▸ The task: Could you set down every entry exactly as it stands, without the images?
━━━━━ Materials provided ━━━━━
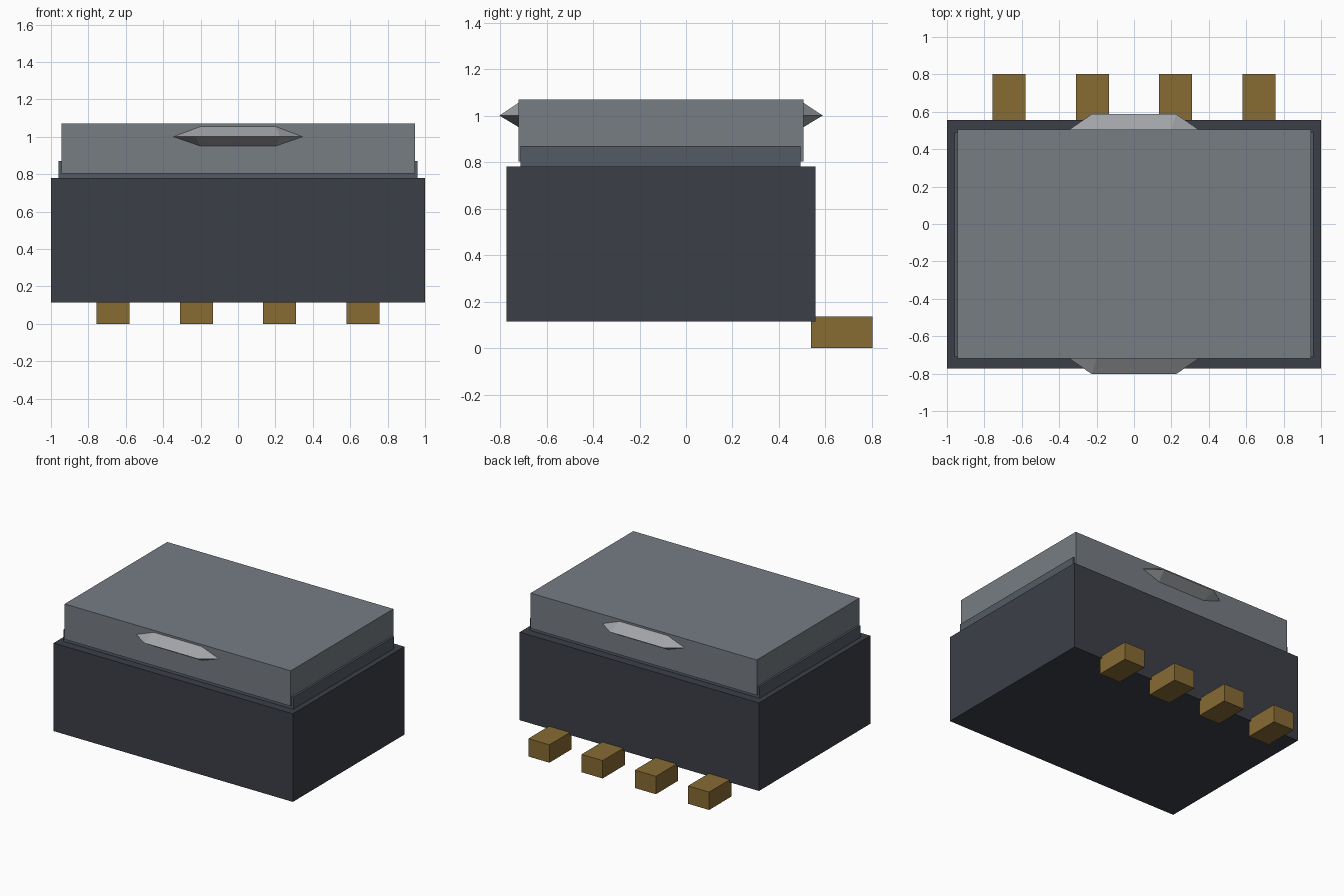
import bpy
import bmesh

if "Cube" in bpy.data.objects:
    bpy.data.objects.remove(bpy.data.objects["Cube"])


def material(name, rgb):
    mat = bpy.data.materials.new(name)
    # convert display colour to linear
    mat.diffuse_color = (*[(c / 255) ** 2.2 for c in rgb], 1)
    mat.use_nodes = True
    mat.node_tree.nodes["Principled BSDF"].inputs["Base Color"].default_value = mat.diffuse_color
    return mat


def finish(bm, name, mat):
    bmesh.ops.recalc_face_normals(bm, faces=bm.faces)
    mesh = bpy.data.meshes.new(name)
    bm.to_mesh(mesh)
    bm.free()
    mesh.materials.append(mat)
    obj = bpy.data.objects.new(name, mesh)
    bpy.context.collection.objects.link(obj)
    return obj


def box(name, lo, hi, mat):
    bm = bmesh.new()
    bmesh.ops.create_cube(bm, size=1)
    for v in bm.verts:
        v.co = [(a + b) / 2 + c * (b - a) for a, b, c in zip(lo, hi, v.co)]
    return finish(bm, name, mat)


def grip(name, y_base, y_tip, mat):
    # hexagonal base tapering to a horizontal ridge
    bm = bmesh.new()
    base = [(-0.345, 1.0), (-0.2, 1.055), (0.2, 1.055),
            (0.345, 1.0), (0.2, 0.95), (-0.2, 0.95)]
    for x, z in base:
        bm.verts.new((x, y_base, z))
    for x in (-0.225, 0.225):
        bm.verts.new((x, y_tip, 1.0))
    bmesh.ops.convex_hull(bm, input=bm.verts)
    bmesh.ops.dissolve_limit(bm, angle_limit=0.02, verts=bm.verts, edges=bm.edges)
    return finish(bm, name, mat)


dark = material("dark_plastic", (62, 65, 73))
slate = material("slate", (84, 91, 100))
grey = material("lid_grey", (118, 124, 131))
light = material("grip_grey", (160, 162, 166))
brass = material("brass", (134, 106, 54))

# Main housing, inner collar and raised lid
box("housing", (-1, -0.773, 0.115), (1, 0.557, 0.78), dark)
box("collar", (-0.96, -0.711, 0.77), (0.96, 0.493, 0.87), slate)
box("lid", (-0.945, -0.72, 0.803), (0.945, 0.505, 1.07), grey)

# Finger grips on the front and back of the lid
grip("front_grip", -0.72, -0.803, light)
grip("back_grip", 0.505, 0.588, light)

# Row of contact pins under the back edge
for i in range(4):
    x = (i - 1.5) * 0.445
    box(f"contact_pin_{i + 1}", (x - 0.088, 0.538, 0), (x + 0.088, 0.803, 0.135), brass)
━━━━━
▸ Result for this task:
import bpy
import bmesh

if "Cube" in bpy.data.objects:
    bpy.data.objects.remove(bpy.data.objects["Cube"])


def material(name, rgb):
    mat = bpy.data.materials.new(name)
    # convert display colour to linear
    mat.diffuse_color = (*[(c / 255) ** 2.2 for c in rgb], 1)
    mat.use_nodes = True
    mat.node_tree.nodes["Principled BSDF"].inputs["Base Color"].default_value = mat.diffuse_color
    return mat


def finish(bm, name, mat):
    bmesh.ops.recalc_face_normals(bm, faces=bm.faces)
    mesh = bpy.data.meshes.new(name)
    bm.to_mesh(mesh)
    bm.free()
    mesh.materials.append(mat)
    obj = bpy.data.objects.new(name, mesh)
    bpy.context.collection.objects.link(obj)
    return obj


def box(name, lo, hi, mat):
    bm = bmesh.new()
    bmesh.ops.create_cube(bm, size=1)
    for v in bm.verts:
        v.co = [(a + b) / 2 + c * (b - a) for a, b, c in zip(lo, hi, v.co)]
    return finish(bm, name, mat)


def grip(name, y_base, y_tip, mat):
    # hexagonal base tapering to a horizontal ridge
    bm = bmesh.new()
    base = [(-0.345, 1.0), (-0.2, 1.055), (0.2, 1.055),
            (0.345, 1.0), (0.2, 0.95), (-0.2, 0.95)]
    for x, z in base:
        bm.verts.new((x, y_base, z))
    for x in (-0.225, 0.225):
        bm.verts.new((x, y_tip, 1.0))
    bmesh.ops.convex_hull(bm, input=bm.verts)
    bmesh.ops.dissolve_limit(bm, angle_limit=0.02, verts=bm.verts, edges=bm.edges)
    return finish(bm, name, mat)


dark = material("dark_plastic", (62, 65, 73))
slate = material("slate", (84, 91, 100))
grey = material("lid_grey", (118, 124, 131))
light = material("grip_grey", (160, 162, 166))
brass = material("brass", (134, 106, 54))

# Main housing, inner collar and raised lid
box("housing", (-1, -0.773, 0.115), (1, 0.557, 0.78), dark)
box("collar", (-0.96, -0.711, 0.77), (0.96, 0.493, 0.87), slate)
box("lid", (-0.945, -0.72, 0.803), (0.945, 0.505, 1.07), grey)

# Finger grips on the front and back of the lid
grip("front_grip", -0.72, -0.803, light)
grip("back_grip", 0.505, 0.588, light)

# Row of contact pins under the back edge
for i in range(4):
    x = (i - 1.5) * 0.445
    box(f"contact_pin_{i + 1}", (x - 0.088, 0.538, 0), (x + 0.088, 0.803, 0.135), brass)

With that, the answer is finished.